Winter tires are recommended in areas where temperatures drop below 7 C, which excludes some parts of the country.
Smith said awareness campaigns that educate drivers about the differences between all-season tires and winter tires in frigid conditions are far better than forcing the issue.
He cited a Rubber Association of Canada survey that suggested only half of Canadian motorists outside Quebec use winter tires.
“So that’s obviously a number we’d like to see increase and it’s a number we’ve been pushing to see increased in recent years,” Smith said.
“The call often comes for (provincial) legislation nationwide, but we think that may be a step too far.”
— Lewis Smith, Canada Safety Council
George Iny, executive director of the Automobile Protection Association, says his organization is in favour of widespread winter tire use, but believes incentives would work better.
In Ontario, for example, insurers have been required recently to provide a discount for those who use winter tires, while Manitoba’s insurance board offers low-interest financing for such tires.
“If we can see that it is able to move the needle, that’s the kind of incentive-based compliance we’d hope to see,” said Iny.
“I would like to believe that if people are doing something that’s incentive-based, maybe they would have less of a mindset to try to avoid it.”
Iny said there have been unexpected consequences to the Quebec law, which the government is considering changing to make winter tires mandatory between Nov. 15 and March 15.
Because there is a hard deadline to put them on, but no firm deadline to remove them, many Quebec drivers keep winter tires on throughout the summer, which creates another set of performance issues in warmer months.
Iny said Quebec’s apparent plan to bring forward the date would only cause headaches for retailers, who already deal with a crush come the fall.
Before the law was passed in late 2008, an estimated 80 per cent of cars were equipped with winter tires, so legislation only had an impact on the last fifth of motorists, Iny said.
“Part of the reason why it was accepted in Quebec is that many people were already there,” he said.
“For CAA-Quebec, it’s not so much the date as the temperature.”
— Annie Gauthier, CAA-Quebec
“But I can see why a government would be reluctant and that’s why, again, we’d prefer something incentive-based. We would like it if the private insurance provinces (the Maritime provinces for example) would offer an incentive.”
A 2012 report by the Traffic Injury Research Foundation found there had been a 36 per cent reduction in the number of people killed or seriously injured in winter collisions in Quebec since the law was passed.

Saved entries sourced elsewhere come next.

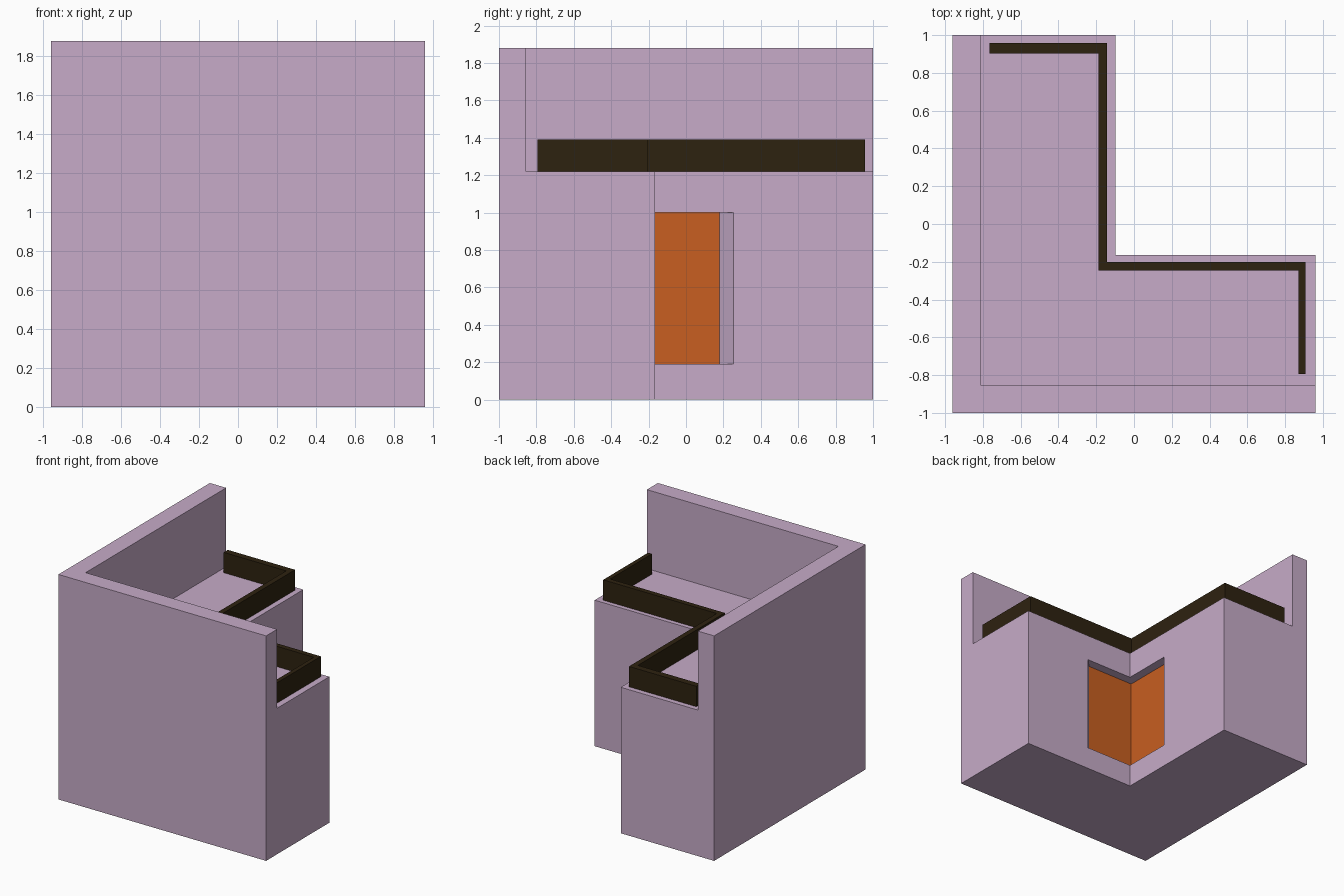
import bpy
import bmesh

default = bpy.data.objects.get("Cube")
if default:
    bpy.data.objects.remove(default, do_unlink=True)


def make_material(name, colour):
    mat = bpy.data.materials.new(name)
    mat.use_nodes = True
    mat.diffuse_color = colour
    mat.node_tree.nodes["Principled BSDF"].inputs["Base Color"].default_value = colour
    return mat


def prism(name, outline, bottom, top, materials=()):
    """Extrude a plan outline between two heights."""
    bm = bmesh.new()
    face = bm.faces.new([bm.verts.new((x, y, bottom)) for x, y in outline])
    result = bmesh.ops.extrude_face_region(bm, geom=[face])
    raised = [g for g in result["geom"] if isinstance(g, bmesh.types.BMVert)]
    bmesh.ops.translate(bm, verts=raised, vec=(0, 0, top - bottom))
    bmesh.ops.recalc_face_normals(bm, faces=bm.faces)
    mesh = bpy.data.meshes.new(name)
    bm.to_mesh(mesh)
    bm.free()
    for mat in materials:
        mesh.materials.append(mat)
    obj = bpy.data.objects.new(name, mesh)
    bpy.context.collection.objects.link(obj)
    return obj


def carve(obj, cutter):
    """Subtract the cutter from the object and discard it."""
    cutter.hide_render = True
    mod = obj.modifiers.new("carve", "BOOLEAN")
    mod.operation = "DIFFERENCE"
    mod.solver = "EXACT"
    mod.object = cutter
    graph = bpy.context.evaluated_depsgraph_get()
    carved = bpy.data.meshes.new_from_object(obj.evaluated_get(graph))
    obj.modifiers.clear()
    obj.data = carved
    bpy.data.objects.remove(cutter, do_unlink=True)


lilac = make_material("lilac plaster", (0.57, 0.41, 0.58, 1))
orange = make_material("orange panel", (0.58, 0.114, 0.015, 1))
brown = make_material("dark brown wood", (0.027, 0.016, 0.005, 1))

FLOOR, TOP = 1.22, 1.88
CORNER_X, CORNER_Y = -0.097, -0.165
DEPTH = 0.077

# L-shaped block, hollowed above the terrace to leave two tall walls
building = prism("building", [
    (-0.96, -1), (0.96, -1), (0.96, CORNER_Y),
    (CORNER_X, CORNER_Y), (CORNER_X, 1), (-0.96, 1)], 0, TOP, (lilac, orange))
carve(building, prism("terrace_cutter", [
    (-0.81, -0.855), (1.5, -0.855), (1.5, 1.5), (-0.81, 1.5)], FLOOR, TOP + 0.5))

# Recess wrapping the inner corner, with splayed ends
end_x, end_y = 0.34, 0.255
d = DEPTH
carve(building, prism("recess_cutter", [
    (end_x + d, CORNER_Y + d), (CORNER_X + d, CORNER_Y + d),
    (CORNER_X + d, end_y + d), (CORNER_X - d, end_y - d),
    (CORNER_X - d, CORNER_Y - d), (end_x - d, CORNER_Y - d)], 0.19, 1.0))

# Orange on the back faces of the recess, lilac elsewhere
for face in building.data.polygons:
    c, n = face.center, face.normal
    back_x = n.x > 0.9 and abs(c.x - (CORNER_X - d)) < 0.01
    back_y = n.y > 0.9 and abs(c.y - (CORNER_Y - d)) < 0.01
    face.material_index = 1 if (back_x or back_y) else 0

# Parapet following the terrace edge
prism("parapet", [
    (-0.765, 0.957), (-0.143, 0.957), (-0.143, -0.202), (0.907, -0.202),
    (0.907, -0.795), (0.872, -0.795), (0.872, -0.245), (-0.187, -0.245),
    (-0.187, 0.903), (-0.765, 0.903)], FLOOR, 1.39, (brown,))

The suggestions for moving up the deadline in Quebec came during public meetings, with certain parts of the province experiencing harsh winter conditions earlier than the heavily populated southwestern part of the province.
“For CAA-Quebec, it’s not so much the date as the temperature,” said spokeswoman Annie Gauthier. “The magic number – the moment where one should install winter tires is when the temperature drops below 7 C.”
Firstly, BC only requires a minimum M&S Rating not fullon winter tires. Check there website.
2ndly it’s not air temperature as the story goes but road temperature. The only place where that takes place is the BC lowland.
I wonder how long it will take for the Ontario government to make winter tires mandatory. They are all about public safety so I wonder why this has not been addressed yet?
36 percent decrease in serious injury and deaths… that’s huge, wonder what the rest of the provinces are waiting for…
I have been selling winter tires since 1974. I have yet to have a customer or fleet tell me that winter tires do not make the driving experience better.
As Bob Ward said earlier, if the Ontario Government believes in safety perhaps they should follow the lead of the Quebec Government who presently have in excess of 30 percent less accidents. Time to wake up Ontario!